In those days Mary set out and went with haste to a Judean town in the hill country, where she entered the house of Zechariah and greeted Elizabeth. When Elizabeth heard Mary’s greeting, the child leaped in her womb.

A Conversation with Mark and Luke Glanville on “Refuge Reimagined”

We caught up with Mark Glanville and Luke Glanville to talk about their latest book from InterVarsity Press, Refuge Reimagined: Biblical Kinship in Global Politics. In Refuge Reimagined, the two brothers offer a new approach to compassion for displaced people: a biblical ethic of kinship. 

Storytelling as a Path to Identity Formation and Discovery

By Matthew Hunsberger
I love stories. As followers of Christ, we are a people of story. Our faith is grounded in the stories we read in Scripture, the stories of our very lives, and the stories we still have the power to write…

On Fear and the Freedom to Embrace

By Kristyn Komarnicki

I am in a bilingual, transnational marriage. I’ve lived in four countries on three continents. In my native country now, I live in a racially mixed neighborhood. I cultivate friendships with people from around the world.

To Dismantle White Supremacy, Christians Must Confront Antisemitism

By Elizabeth Moraff

A rabbi in Boston was stabbed on a synagogue’s steps a few weeks ago. A summer camp was going on inside. The camp immediately went into lockdown.

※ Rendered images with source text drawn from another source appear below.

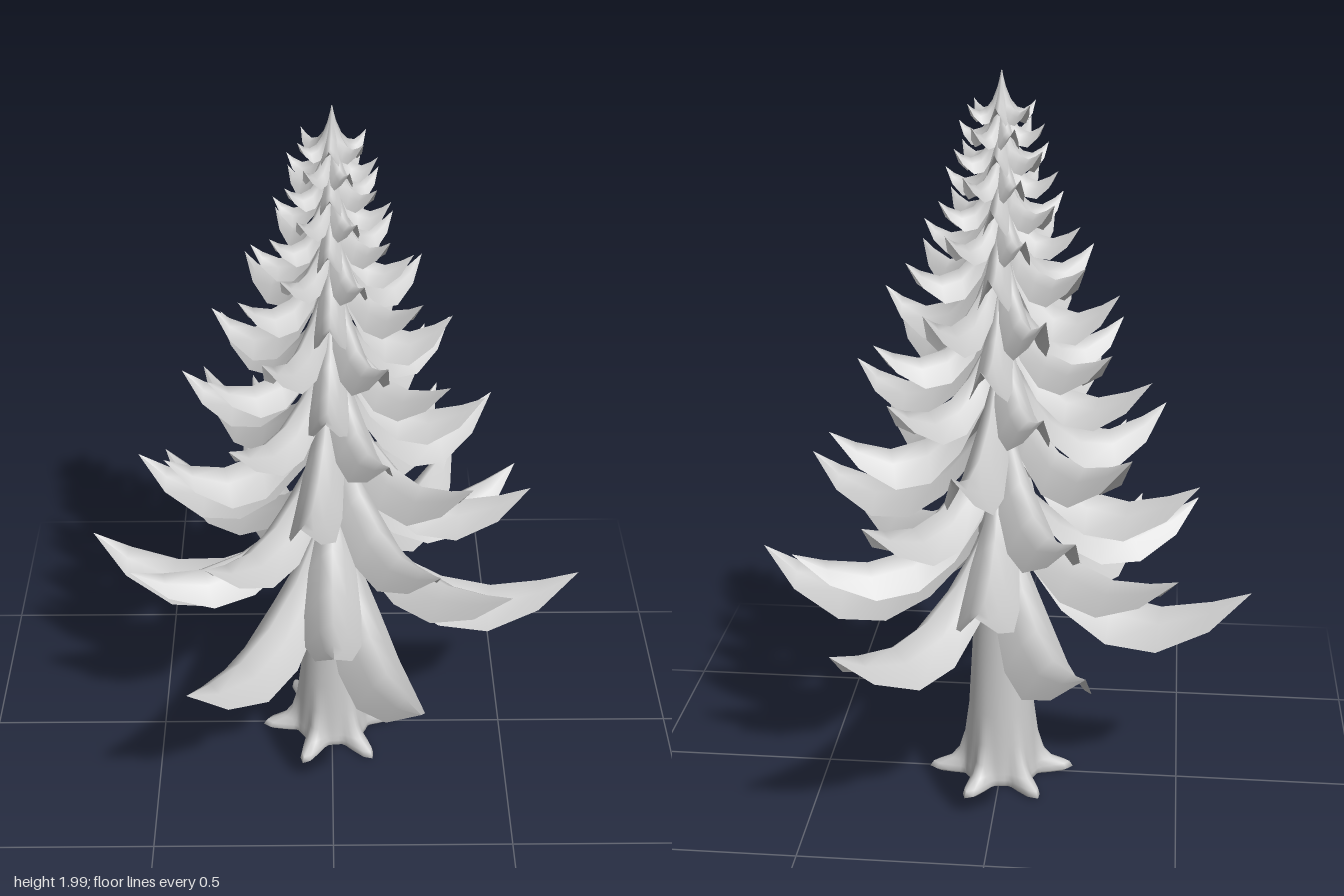
import * as THREE from 'three';
import { mergeVertices } from 'three/addons/utils/BufferGeometryUtils.js';

const ROOT_ANGLE = THREE.MathUtils.degToRad(55);

// Bough outline: distance along (share of reach), ridge and rim height
// (share of depth, measured from the tip), half width (share of widest)
const ALONG = [0, 0.12, 0.27, 0.45, 0.65, 0.85, 1];
const RIDGE = [1.5, 0.72, 0.1, -0.28, -0.4, -0.22, 0];
const RIM = [1.45, 0.25, -0.45, -0.92, -0.98, -0.6, 0];
const WIDTH = [0.08, 0.5, 0.85, 1, 0.97, 0.62, 0];

// Tiers: tip height, reach, depth, first angle in degrees (or all six)
const TIERS = [
  [0.64, 0.69, 0.17, [7, 71.5, 123, 189, 247.5, 303]],
  [0.77, 0.59, 0.14, [37, 90, 156, 215, 271, 334]],
  [0.93, 0.54, 0.15, [9, 60, 127, 189, 245, 305]],
  [1.08, 0.467, 0.16, 40],
  [1.21, 0.405, 0.13, 10],
  [1.32, 0.355, 0.12, 33],
  [1.43, 0.31, 0.13, 4],
  [1.53, 0.265, 0.11, 32],
  [1.61, 0.207, 0.085, 8],
  [1.68, 0.172, 0.08, 34],
  [1.75, 0.147, 0.07, 6],
  [1.81, 0.13, 0.065, 33],
  [1.87, 0.112, 0.06, 8],
  [1.92, 0.092, 0.053, 35],
];

// Arched leaf-like bough pointing along +x, its tip at y = 0
function boughGeometry(reach, depth) {
  const cols = ALONG.length;
  const geo = new THREE.PlaneGeometry(1, 1, cols - 1, 4);
  const pos = geo.attributes.position;
  const half = 0.012 + 0.11 * reach;
  for (let i = 0; i < pos.count; i++) {
    const c = i % cols;
    const side = (Math.floor(i / cols) - 2) / 2;
    const drop = Math.pow(Math.abs(side), 1.5);
    pos.setXYZ(
      i,
      ALONG[c] * reach,
      depth * THREE.MathUtils.lerp(RIDGE[c], RIM[c], drop),
      side * half * WIDTH[c]
    );
  }
  geo.computeVertexNormals();
  return geo;
}

// Tapered trunk whose foot spreads into six roots
function trunkGeometry() {
  // radius, height, root spread
  const rows = [
    [0, 0.008, 0], [0.1, 0.005, 0.09], [0.11, 0.012, 0.095], [0.11, 0.028, 0.085],
    [0.107, 0.045, 0.04], [0.103, 0.075, 0.018], [0.098, 0.13, 0.006], [0.092, 0.22, 0],
    [0.082, 0.4, 0], [0.072, 0.6, 0], [0.055, 0.95, 0], [0.035, 1.4, 0], [0.004, 1.95, 0],
  ];
  const segments = 72;
  let geo = new THREE.LatheGeometry(rows.map(([r, y]) => new THREE.Vector2(r, y)), segments);
  const pos = geo.attributes.position;
  for (let i = 0; i < pos.count; i++) {
    const [radius, , spread] = rows[i % rows.length];
    if (!spread) continue;
    const a = Math.atan2(pos.getZ(i), pos.getX(i));
    const peak = Math.pow((1 + Math.cos(6 * (a - ROOT_ANGLE))) / 2, 3);
    const r = radius + spread * peak;
    pos.setX(i, r * Math.cos(a));
    pos.setZ(i, r * Math.sin(a));
  }
  // weld the seam so the bark shades smoothly
  geo.deleteAttribute('uv');
  geo.deleteAttribute('normal');
  geo = mergeVertices(geo, 1e-5);
  geo.computeVertexNormals();
  return geo;
}

export function createModel() {
  const tree = new THREE.Group();
  tree.name = 'firTree';
  const bark = new THREE.MeshStandardMaterial({ color: 0xcccccc });
  const foliage = new THREE.MeshStandardMaterial({ color: 0xcccccc, side: THREE.DoubleSide });

  const trunk = new THREE.Mesh(trunkGeometry(), bark);
  trunk.name = 'trunk';
  tree.add(trunk);

  // Six boughs per tier, alternate tiers turned by half a step
  TIERS.forEach(([y, reach, depth, turn], t) => {
    const tier = new THREE.Group();
    tier.name = `boughTier${t + 1}`;
    tier.position.y = y;
    const geo = boughGeometry(reach, depth);
    for (let k = 0; k < 6; k++) {
      const degrees = Array.isArray(turn) ? turn[k] : turn + 60 * k;
      const bough = new THREE.Mesh(geo, foliage);
      bough.name = 'bough';
      bough.rotation.y = -THREE.MathUtils.degToRad(degrees);
      tier.add(bough);
    }
    tree.add(tier);
  });

  return tree;
}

The day it happened I had dropped my own 2-year-old daughter off at camp at our synagogue.

A Conversation with Dr. Stephen Morris on Faith and Democracy, and Bridging the Two

By Bethany Stewart

“Now faith is the substance of things hoped for, the evidence of things not seen.” Hope is something that I struggle to maintain, especially as a Black woman living within the many intersections of oppression in America.

How Suffering and Storytelling Can Form Us into People of Justice: An Interview with Artist Trinh Mai

By Trinh Mai

One year ago, Trinh Mai wrote this powerful letter to George Floyd upon his passing. We recently talked with the artist about where we are today in our fight for justice as well as about her own story of suffering, art, and calling people to discover beauty and purpose.

Critical Race Theory, Part 3: Six Key Tenets of Critical Race Theory in Christianity

By Robert Chao Romero

To foster racial reconciliation, structural reform, and constructive dialogue, I present here a framework of Critical Race Theory in Christianity.
1. Community Cultural Wealth and Social Justice. From a biblical vantage point, every ethnic group of the world possesses distinct, God-given, cultural treasure/wealth.